→ Work instruction
For the word "name", report how many lines of the records below contain it, and nothing more.

((

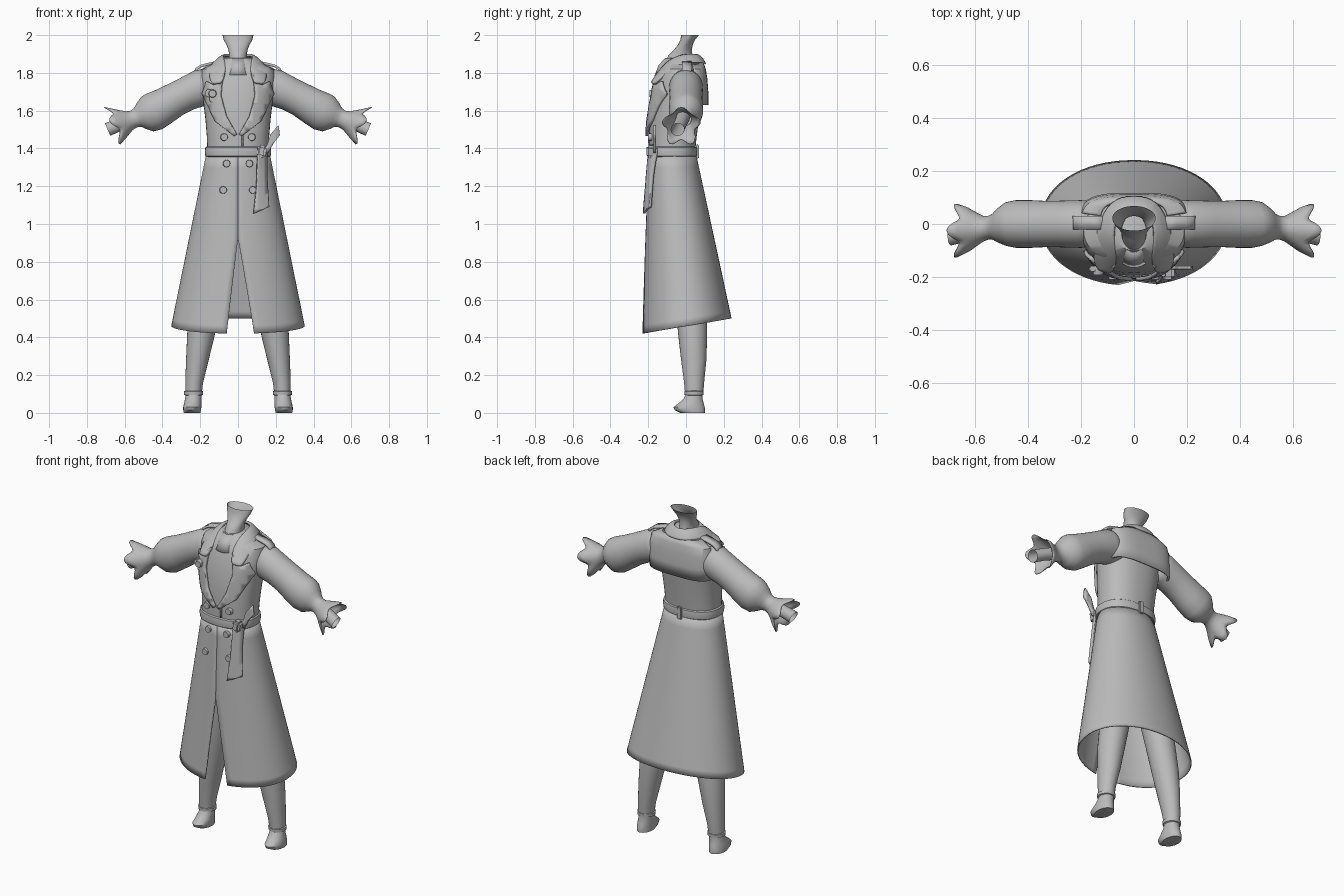
import bpy, bmesh, math
from mathutils import Vector

if "Cube" in bpy.data.objects:
    bpy.data.objects.remove(bpy.data.objects["Cube"])

grey = bpy.data.materials.new("cloth grey")
grey.diffuse_color = (0.5, 0.5, 0.5, 1)
grey.use_nodes = True
grey.node_tree.nodes["Principled BSDF"].inputs["Base Color"].default_value = grey.diffuse_color


def make(name, bm, solid=0, mirror=False, subsurf=0, offset=-1, angle=40):
    bmesh.ops.recalc_face_normals(bm, faces=bm.faces)
    me = bpy.data.meshes.new(name)
    bm.to_mesh(me)
    bm.free()
    ob = bpy.data.objects.new(name, me)
    bpy.context.collection.objects.link(ob)
    me.materials.append(grey)
    bpy.ops.object.select_all(action='DESELECT')
    ob.select_set(True)
    bpy.context.view_layer.objects.active = ob
    bpy.ops.object.shade_smooth_by_angle(angle=math.radians(angle))
    if mirror:
        ob.modifiers.new("Mirror", 'MIRROR')
    if subsurf:
        m = ob.modifiers.new("Subsurf", 'SUBSURF')
        m.levels = m.render_levels = subsurf
    if solid:
        m = ob.modifiers.new("Solidify", 'SOLIDIFY')
        m.thickness, m.offset = solid, offset
    return ob


def loft(name, rings, closed=True, cap0=False, cap1=False, **kw):
    bm = bmesh.new()
    vs = [[bm.verts.new(p) for p in r] for r in rings]
    n = len(vs[0])
    for a, b in zip(vs, vs[1:]):
        for i in range(n if closed else n - 1):
            j = (i + 1) % n
            bm.faces.new((a[i], a[j], b[j], b[i]))
    if cap0:
        bm.faces.new(vs[0])
    if cap1:
        bm.faces.new(vs[-1])
    return make(name, bm, **kw)


def spow(v, e):
    return math.copysign(abs(v) ** e, v)


def ring(cx, z, rx, yf, yb, n=2.0, count=40, a0=0, a1=360, grow=0):
    """Horizontal superellipse ring, or arc, between yf and yb."""
    pts, steps = [], count if a1 - a0 == 360 else count - 1
    for i in range(count):
        a = math.radians(a0 + (a1 - a0) * i / steps)
        pts.append((cx + (rx + grow) * spow(math.cos(a), 2 / n),
                    (yf + yb) / 2 + ((yb - yf) / 2 + grow) * spow(math.sin(a), 2 / n), z))
    return pts


def tube_rings(path, count=28, lobes=0):
    """Rings across a path in the xz plane: x, y, z, in-plane radius, y radius, waviness."""
    out = []
    for i, (x, y, z, r, ry, w) in enumerate(path):
        p, q = path[max(i - 1, 0)], path[min(i + 1, len(path) - 1)]
        d = Vector((q[0] - p[0], 0, q[2] - p[2])).normalized()
        u = Vector((-d.z, 0, d.x))
        row = []
        for k in range(count):
            a = 2 * math.pi * k / count
            f = 1 + w * math.cos(lobes * a)
            row.append(Vector((x, y, z)) + u * (r * f * math.cos(a))
                       + Vector((0, ry * f * math.sin(a), 0)) + d * (0.1 * w * math.cos(lobes * a)))
        out.append(row)
    return out


# Body profile: z, half width, front y, back y
BODY = [(1.36, .163, -.192, .046), (1.45, .164, -.195, .055), (1.55, .172, -.195, .068),
        (1.65, .184, -.185, .08), (1.72, .194, -.172, .088), (1.78, .198, -.155, .094),
        (1.82, .19, -.14, .094), (1.85, .13, -.12, .086), (1.88, .07, -.10, .06)]
N = 2.3


def section(z):
    if z < 1.36:
        t = (1.37 - z) / .93
        return .165 + .185 * t, -.195 - .035 * t, .05 + .188 * t
    for a, b in zip(BODY, BODY[1:]):
        if z <= b[0]:
            f = (z - a[0]) / (b[0] - a[0])
            return tuple(a[k] + (b[k] - a[k]) * f for k in (1, 2, 3))
    return BODY[-1][1:]


def front_y(x, z):
    rx, yf, yb = section(z)
    u = min(abs(x) / rx, .97)
    return (yf + yb) / 2 - (yb - yf) / 2 * (1 - u ** N) ** (1 / N)


def plate(name, outline, lift, thick, mirror=False, y=None):
    """Flat outline in xz, cut into a grid and laid over the coat front."""
    bm = bmesh.new()
    bm.faces.new([bm.verts.new((x, 0, z)) for x, z in outline])
    for axis, at in ((0, 0), (2, 2)):
        lo, hi = min(p[axis // 2] for p in outline), max(p[axis // 2] for p in outline)
        no = Vector((1, 0, 0)) if axis == 0 else Vector((0, 0, 1))
        for i in range(1, int((hi - lo) / .025) + 1):
            bmesh.ops.bisect_plane(bm, geom=bm.verts[:] + bm.edges[:] + bm.faces[:],
                                   plane_co=no * (lo + .025 * i), plane_no=no)
    for v in bm.verts:
        v.co.y = (front_y(v.co.x, v.co.z) if y is None else y) - lift
    return make(name, bm, solid=thick, mirror=mirror, offset=0)


# Coat body, with open vent at the skirt front
loft("coat_torso", [ring(0, *b, n=N) for b in BODY], cap1=True)
rows = []
for zc in [1.37 - .43 * i / 6 for i in range(7)] + [.94 - .48 * i / 12 for i in range(1, 13)]:
    t = (1.37 - zc) / .91
    rx, yf, yb = .165 + .185 * t, -.195 - .035 * t, .05 + .188 * t
    s = max(0, (.94 - zc) / .48)
    a0, a1 = math.asin(.08 * s / rx), 2 * math.pi - math.asin(.055 * s / rx)
    row = []
    for i in range(65):
        a = a0 + (a1 - a0) * i / 64
        row.append((rx * spow(math.sin(a), 2 / 2.1),
                    (yf + yb) / 2 - (yb - yf) / 2 * spow(math.cos(a), 2 / 2.1),
                    zc - t * .04 * math.cos(a)))
    rows.append(row)
loft("coat_skirt", rows, closed=False, solid=.007, offset=0)

# Back cape and shoulder straps
cape = [(1.63, .205, .118), (1.70, .207, .118), (1.77, .207, .113), (1.82, .198, .105), (1.855, .13, .092)]
loft("back_cape", [ring(0, z, rx, -.10, yb, 3.2, 33, 12, 168) for z, rx, yb in cape],
     closed=False, solid=.01)
strap = [(.12, 1.862), (.16, 1.853), (.20, 1.842), (.225, 1.825), (.235, 1.80)]
loft("shoulder_strap", [[(x, -.02, z), (x, .03, z)] for x, z in strap], closed=False,
     solid=.014, mirror=True)

# Collar and lapels
inner = [(0, .07, 1.89), (.055, .045, 1.895), (.08, -.02, 1.895), (.07, -.09, 1.865),
         (.062, -.14, 1.81), (.085, -.185, 1.74)]
outer = [(0, .105, 1.845), (.085, .09, 1.85), (.13, 0, 1.852), (.145, -.07, 1.825),
         (.15, -.135, 1.77), (.135, -.172, 1.735)]
mid = [(Vector(a) + Vector(b)) / 2 + Vector((0, 0, .012)) for a, b in zip(inner, outer)]
loft("collar", [inner, mid, outer], closed=False, solid=.014, mirror=True, subsurf=2, offset=0)
plate("lapel", [(.07, 1.80), (.125, 1.735), (.165, 1.755), (.187, 1.69), (.12, 1.545), (.02, 1.465),
                (.005, 1.475), (.06, 1.57), (.09, 1.68), (.085, 1.74)], .012, .014, mirror=True)
plate("front_overlap", [(.02, 1.47), (.028, 1.47), (.028, 1.41), (.02, 1.41)], .003, .006)

# Shirt collar and flared open neck
loft("shirt_collar", [ring(0, 1.79, .085, -.165, .04), ring(0, 1.84, .06, -.145, .04),
                      ring(0, 1.88, .05, -.11, .04)], solid=.006)
loft("neck", [ring(0, *r) for r in ((1.84, .05, -.11, .04), (1.89, .047, -.095, .035),
                                    (1.92, .05, -.065, .03), (1.95, .062, -.042, .036),
                                    (1.975, .076, -.03, .048), (2.0, .082, -.025, .068))])

# Puffed sleeves with gathered wrists, wavy cuffs and forearms
sleeve = [(.14, .0, 1.73, .095, .085, 0), (.20, .0, 1.72, .098, .09, 0), (.27, .0, 1.69, .09, .088, 0),
          (.33, 0, 1.66, .09, .087, 0), (.39, 0, 1.625, .096, .09, 0), (.445, 0, 1.595, .103, .09, 0),
          (.48, 0, 1.582, .097, .083, 0), (.51, -.005, 1.572, .074, .066, 0),
          (.53, -.01, 1.564, .054, .05, 0), (.55, -.014, 1.556, .047, .044, 0),
          (.572, -.018, 1.548, .051, .049, 0), (.60, -.02, 1.538, .068, .066, .06),
          (.625, -.022, 1.528, .085, .083, .11), (.65, -.025, 1.518, .10, .092, .16)]
loft("sleeve", tube_rings(sleeve, 40, 5), mirror=True, solid=.004, cap0=False)
arm = [(.53, -.015, 1.564, .036, .036, 0), (.62, -.03, 1.53, .034, .034, 0), (.69, -.045, 1.50, .036, .036, 0)]
loft("forearm", tube_rings(arm), mirror=True)

# Belt, loops, knot and hanging ends
loft("belt", [ring(0, z, .166, -.198, .05, N, grow=g)
              for z, g in ((1.355, 0), (1.36, .007), (1.383, .01), (1.405, .007), (1.41, 0))])


def block(name, loc, size, rot=0):
    bm = bmesh.new()
    bmesh.ops.create_cube(bm, size=1)
    for v in bm.verts:
        v.co = Vector(v.co) * Vector(size)
    bmesh.ops.bevel(bm, geom=bm.edges[:], offset=min(size) * .25, segments=2, affect='EDGES')
    ob = make(name, bm)
    ob.location, ob.rotation_euler = loc, (0, rot, 0)
    return ob


block("back_belt_loop", (0, .06, 1.383), (.028, .016, .075))
block("belt_knot", (.125, -.185, 1.385), (.05, .05, .066), .2)
plate("belt_tail", [(.105, 1.40), (.15, 1.40), (.152, 1.25), (.162, 1.09), (.082, 1.055),
                    (.098, 1.2)], .022, .014)
plate("belt_short_end", [(.125, 1.375), (.16, 1.375), (.19, 1.43), (.222, 1.47), (.215, 1.525),
                         (.172, 1.475), (.155, 1.42)], .0, .014, y=-.165)

# Double-breasted buttons and chest pin


def disc(name, x, z, r, depth, lift=0):
    bm = bmesh.new()
    bmesh.ops.create_cone(bm, cap_ends=True, segments=20, radius1=r, radius2=r * .85, depth=depth)
    ob = make(name, bm)
    ob.location = (x, front_y(x, z) - lift, z)
    ob.rotation_euler = (math.pi / 2, 0, 0)


for x, z in ((.073, 1.46), (.06, 1.32), (.078, 1.18)):
    disc("button", x, z, .021, .02, .004)
    disc("button", -x, z, .021, .02, .004)
block("chest_pin", (-.135, front_y(-.135, 1.69) - .022, 1.69), (.075, .02, .04), .15)
block("pin_tab", (-.13, front_y(-.13, 1.67) - .018, 1.672), (.04, .016, .05))
disc("pin_centre", -.135, 1.69, .022, .02, .035)

# Legs, ankle bands and feet
leg = [(.10, .95, .09, -.08, .09), (.13, .75, .088, -.07, .105), (.165, .58, .082, -.055, .112),
       (.195, .42, .074, -.042, .112), (.215, .28, .06, -.026, .108), (.232, .16, .047, -.01, .096),
       (.235, .11, .044, -.006, .092)]
loft("leg", [ring(*r, count=28) for r in leg], mirror=True, cap0=True)
loft("ankle_band", [ring(.235, z, r, .043 - r, .043 + r, count=28)
                    for z, r in ((.118, .043), (.114, .051), (.096, .05), (.092, .042))], mirror=True)
foot = [(.235, .10, .042, 0, .088), (.237, .075, .043, -.012, .088), (.24, .05, .046, -.04, .094),
        (.242, .03, .048, -.066, .099), (.243, .015, .047, -.06, .101), (.243, 0, .044, -.03, .10)]
loft("foot", [ring(*r, count=28) for r in foot], mirror=True, cap1=True)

))

→ Response
11